Even in cases where horses have ingested less than a pound of leaves, and have been taken to the vet hospital and given IV fluids and even whole blood transfusions, there's no guarantee of survival. There's not even a guarantee of improvement. And even in those rare cases where a very strong, healthy young horse manages to fight its way back until it is once more able to produce functioning red blood cells, there can be extremely unpleasant complications... such as laminitis, and sometimes not just laminitis but founder.

Your mare was 17 - that's not terribly ancient, but she was definitely not a young horse. Before you bought her, she had obviously been neglected (at the least). You clearly did a good job of bringing her back to much better health and to a good working weight, but you couldn't make up for what had already happened to her, and you couldn't turn her into a three-year-old. NOBODY COULD. The fact that she never did have normal manure makes me think that she suffered internal damage that couldn't be put right even after eight years of loving care from a good owner. I think that she just had too many things working against her to let her survive something as serious as red maple poisoning. Something like 75% of horses that eat red maple leaves are either found dead or dying, or have to be euthanized within a few days. That's one of the most incomprehensible things about it - a horse that was FINE on Friday can be dead or dying on Sunday or Monday. It all happens so very, very fast.

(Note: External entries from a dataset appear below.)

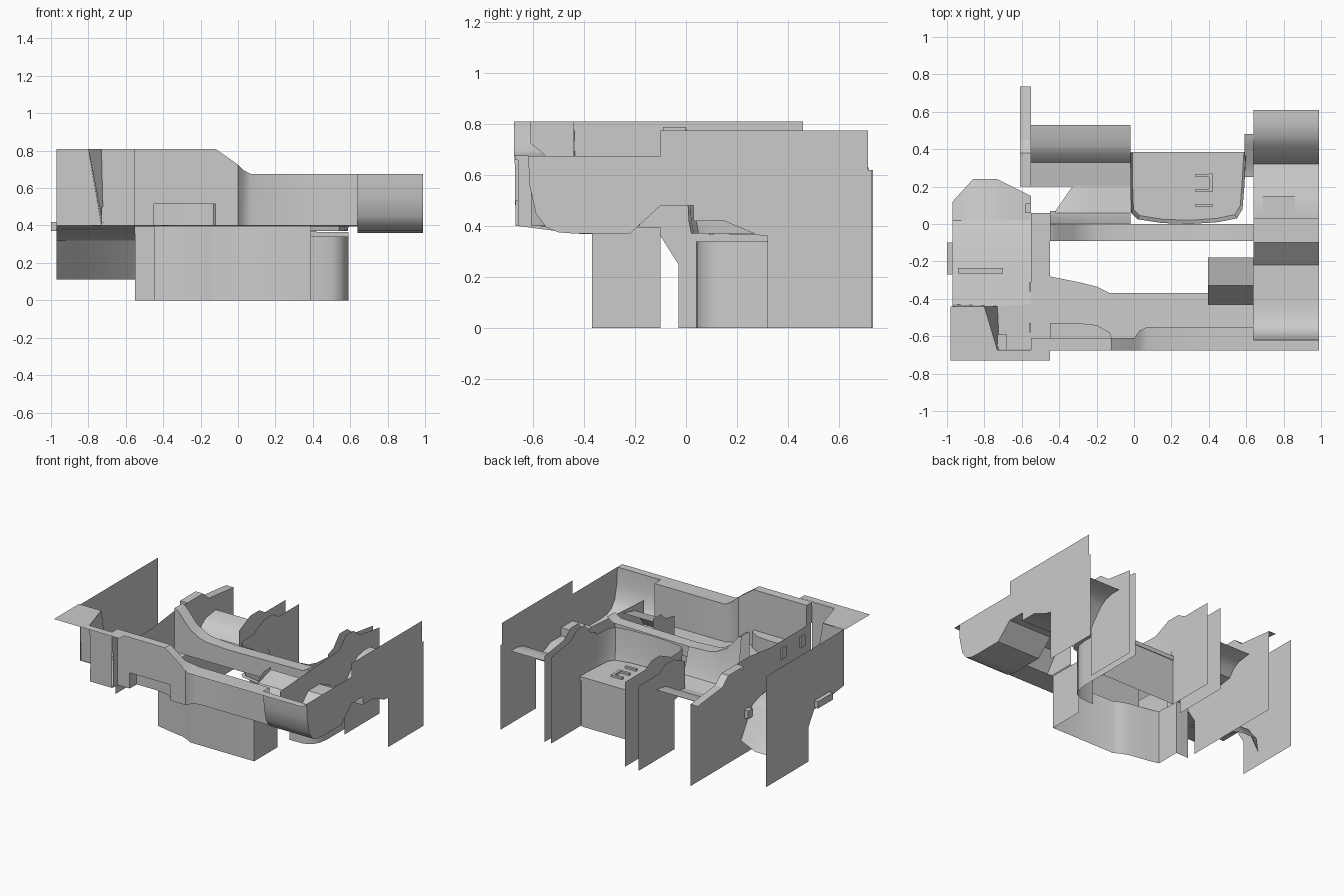
import bpy, bmesh

if "Cube" in bpy.data.objects:
    bpy.data.objects.remove(bpy.data.objects["Cube"])


def finish(name, bm, smooth=True):
    bmesh.ops.remove_doubles(bm, verts=bm.verts, dist=0.0005)
    me = bpy.data.meshes.new(name)
    bm.to_mesh(me)
    bm.free()
    ob = bpy.data.objects.new(name, me)
    bpy.context.collection.objects.link(ob)
    if smooth:
        bpy.ops.object.select_all(action='DESELECT')
        ob.select_set(True)
        bpy.context.view_layer.objects.active = ob
        bpy.ops.object.shade_smooth_by_angle(angle=0.6)
    return ob


def polygon(name, pts):
    """One flat panel."""
    bm = bmesh.new()
    bm.faces.new([bm.verts.new(p) for p in pts])
    bm.normal_update()
    bmesh.ops.triangulate(bm, faces=bm.faces[:])
    return finish(name, bm, False)


def loft(name, rows):
    """Open surface through rows of equal point count."""
    bm = bmesh.new()
    g = [[bm.verts.new(p) for p in r] for r in rows]
    for a, b in zip(g, g[1:]):
        for i in range(len(a) - 1):
            bm.faces.new((a[i], a[i + 1], b[i + 1], b[i]))
    return finish(name, bm)


def bulkhead(name, x, yz):
    return polygon(name, [(x, y, z) for y, z in yz])


def strip(name, yz, x0, x1):
    """Profile in y,z swept along x."""
    return loft(name, [[(x, y, z) for y, z in yz] for x in (x0, x1)])


def flat(name, xy, z):
    return polygon(name, [(x, y, z) for x, y in xy])


def skirt(name, xy, z0, z1):
    return loft(name, [[(x, y, z) for x, y in xy] for z in (z0, z1)])


def box(name, lo, hi):
    bm = bmesh.new()
    bmesh.ops.create_cube(bm, size=1)
    for v in bm.verts:
        v.co = [(a + b) / 2 + c * (b - a) for a, b, c in zip(lo, hi, v.co)]
    return finish(name, bm, False)


# Right end panel and bulkheads
bowl = [(-.62, .675), (-.615, .56), (-.59, .45), (-.55, .395), (-.5, .375), (-.43, .37)]
under = [(-.22, .37), (-.1, .48), (.03, .48), (.03, .42), (.15, .42), (.28, .365), (.32, .36)]
tail = [(.32, 0), (.73, 0), (.73, .62)]
bulkhead("right_end_panel", .99, bowl + under + tail +
         [(.715, .62), (.715, .775), (-.1, .775), (-.1, .675)])
for x in (.64, .59):
    front = [(-.43, .6), (-.43, .37), (-.22, .37), (-.1, .48), (.03, .48)] if x > .6 else [(.2, .62), (.2, .42)]
    bulkhead("right_bulkhead", x, front + [(.28, .365), (.32, .36), (.32, 0), (.72, 0), (.72, .63),
             (.5, .66), (.42, .72), (.33, .72), (.26, .64)])
for x in (-.02, -.13):
    bulkhead("middle_bulkhead", x, [(.2, .38), (.32, .36), (.32, 0), (.735, 0), (.735, .62),
             (.5, .62), (.43, .66), (.33, .66), (.2, .6)])
bulkhead("small_front_bulkhead", .395, [(-.43, .4), (-.18, .4), (-.18, .62), (-.27, .62), (-.33, .57), (-.43, .55)])

# Left partition and left end panel
bulkhead("left_partition", -.55, [(-.66, .4), (-.43, .37), (-.1, .36), (-.03, .25), (-.03, 0), (.735, 0),
         (.735, .6), (.45, .63), (.38, .69), (.2, .69), (.05, .69), (-.2, .66), (-.66, .66)])
strip("partition_cap", [(.2, .66), (.2, .69), (.38, .69), (.45, .63), (.735, .6)], -.61, -.55)
bulkhead("wall_joint", -.55, [(-.67, .66), (-.61, .66), (-.61, .81), (-.67, .81)])
bulkhead("left_end_panel", -.97, [(-.44, .81), (-.44, .4), (-.1, .36), (-.03, .25), (-.03, 0), (.46, 0), (.46, .81)])
box("left_handle", (-1, -.27, .37), (-.97, -.1, .42))

# Front wall: outward flange, upright wall, inner step on the left, floor
# columns: x, top height, wall y, lower wall y, floor edge y
cols = [(-.55, .81, -.61, -.61, -.27), (-.45, .81, -.61, -.61, -.28), (-.45, .81, -.61, -.53, -.28),
        (-.3, .81, -.61, -.53, -.31), (-.2, .81, -.61, -.54, -.335), (-.13, .81, -.61, -.58, -.37),
        (-.12, .81, -.61, -.61, -.37), (.0, .725, -.61, -.61, -.37), (.03, .695, -.57, -.57, -.37),
        (.07, .675, -.55, -.55, -.37), (.39, .675, -.55, -.55, -.37), (.64, .675, -.55, -.55, -.37)]
loft("front_flange", [[(c[0], -.675, c[1]) for c in cols], [(c[0], c[2], c[1]) for c in cols]])
loft("front_wall", [[(c[0], c[2], c[1]) for c in cols], [(c[0], c[2], .515) for c in cols]])
loft("front_wall_step", [[(c[0], c[2], .515) for c in cols[1:7]], [(c[0], c[3], .515) for c in cols[1:7]]])
loft("front_wall_lower", [[(c[0], c[3], .515) for c in cols], [(c[0], c[3], .4) for c in cols]])
loft("front_floor", [[(c[0], c[3], .4) for c in cols], [(c[0], c[4], .395) for c in cols]])

# Lower front box below the floor opening, and the walkway on its left
skirt("lower_front_box", [(.39, -.1), (.39, -.37), (-.13, -.37), (-.16, -.35), (-.22, -.325),
                          (-.36, -.3), (-.45, -.28), (-.45, -.1), (-.55, -.1)], 0, .395)
strip("left_walkway", [(-.28, .395), (.06, .395)], -.55, -.45)

# Right bowl and its rear ledge
strip("right_bowl", [(-.675, .675)] + bowl + under +
      [(.35, .4), (.42, .48), (.47, .515), (.54, .53), (.61, .53)], .64, .99)
strip("front_ledge", [(-.43, .42), (-.33, .56), (-.18, .6)], .395, .64)
strip("middle_rear_ledge", [(.2, .4), (.33, .42), (.37, .47), (.42, .5), (.53, .515)], -.55, -.02)
strip("gap_ledge", [(.25, .4), (.33, .42), (.42, .5), (.48, .515)], .59, .64)

# Left bowl: rim, wall, floor and drop
rim = [(-.97, -.44), (-.8, -.44), (-.73, -.675), (-.55, -.675)]
base = [(-.97, -.43), (-.73, -.44), (-.72, -.67), (-.55, -.67)]
loft("left_wall", [[(x, y, .81) for x, y in rim], [(x, y, .4) for x, y in base]])
flat("corner_flange", [(-.98, -.73), (-.45, -.73), (-.45, -.675)] + rim[::-1] + [(-.98, -.44)], .812)
flat("left_front_floor", base[1:] + [(-.55, -.43)], .4)
loft("left_floor", [[(x, y, z) for x in (-.97, -.76, -.55)]
                    for y, z in [(-.44, .4), (-.25, .375), (-.06, .35), (.02, .32)]])
edge = [(-.97, .12), (-.86, .24), (-.73, .24), (-.55, .15)]
loft("left_drop", [[(x, .02, .32) for x, y in edge], [(x, y, .11) for x, y in edge]])
box("left_floor_bar", (-.94, -.265, .37), (-.7, -.235, .4))
box("left_front_block", (-.73, -.67, .4), (-.68, -.59, .5))

# Cross rail behind the floor opening, ramping up on the left
rail = [(-.45, .79), (-.42, .775), (-.33, .67), (-.25, .625), (-.2, .61), (-.02, .6)]
loft("cross_rail", [[(x, -.09, .47), (x, -.09, h), (x, 0, h)]
                    for x, h in rail + [(.59, .61), (.64, .64)]])
loft("rail_back", [[(x, 0, h), (x, .04, .46), (x, .06, .42), (x, e, .4)]
                   for (x, h), e in zip(rail, [.07, .07, .2, .2, .2, .2])])

# Central seat: curved back, floor, lip and skirt
plan = [(-.02, .38), (-.02, .2), (-.015, .06), (.02, .025), (.15, .005), (.3, 0), (.45, .01),
        (.55, .03), (.58, .08), (.59, .2), (.6, .38)]
loft("seat_back", [[(x, y, .6 if y < .21 else .45) for x, y in plan],
                   [(.285 + (x - .285) * .98, y + .01 * (y < .3), .42) for x, y in plan],
                   [(.285 + (x - .285) * .96, y + .02 * (y < .3), .37) for x, y in plan]])
flat("seat_floor", plan, .365)
box("seat_lip", (-.02, .36, .335), (.59, .385, .365))
skirt("seat_skirt", [(-.02, .38), (.58, .38), (.59, .37), (.59, .19), (.58, .12),
                     (.55, .07), (.5, .045), (.39, .04)], 0, .34)
# Raised fork-shaped catch on the seat floor
box("catch_spine", (.4, .17, .365), (.42, .27, .38))
for y in (.09, .17, .25):
    box("catch_bar", (.33, y, .365), (.42, y + .018, .38))

# Hatch panel on the right shelf and small partition fittings
box("shelf_hatch", (.69, .05, .42), (.86, .15, .428))
box("partition_fitting", (-.58, .06, .26), (-.55, .11, .32))
for y in (-.58, -.36):
    box("partition_latch", (-.56, y, .53), (-.55, y + .05, .61))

I don't know whether any of this will make you feel better, but once again, it seems to me that you and your vet did everything right, but the odds were very much against you. You were your mare's true friend all the way to the end, and made that difficult final decision thinking about HER and not about yourself. During those eight years, your mare was lucky to have you for an owner. I realize that there aren't any words that can truly comfort you, but for what it's worth, you're in my thoughts.


Back to top.

Copyright © 1995-2017 by Jessica Jahiel, Holistic Horsemanship®.
All Rights Reserved. Holistic Horsemanship® is a Registered Trademark.

Materials from Jessica Jahiel's HORSE-SENSE, The Newsletter of Holistic Horsemanship® may be distributed and copied for personal, non-commercial use provided that all authorship and copyright information, including this notice, is retained. Materials may not be republished in any form without express permission of the author.

Jessica Jahiel's HORSE-SENSE is a free, subscriber-supported electronic Q&A email newsletter which deals with all aspects of horses, their management, riding, and training. For more information, please visit

Please visit Jessica Jahiel: Holistic Horsemanship® [] for more information on Jessica Jahiel's clinics, video lessons, phone consultations, books, articles, columns, and expert witness and litigation consultant services.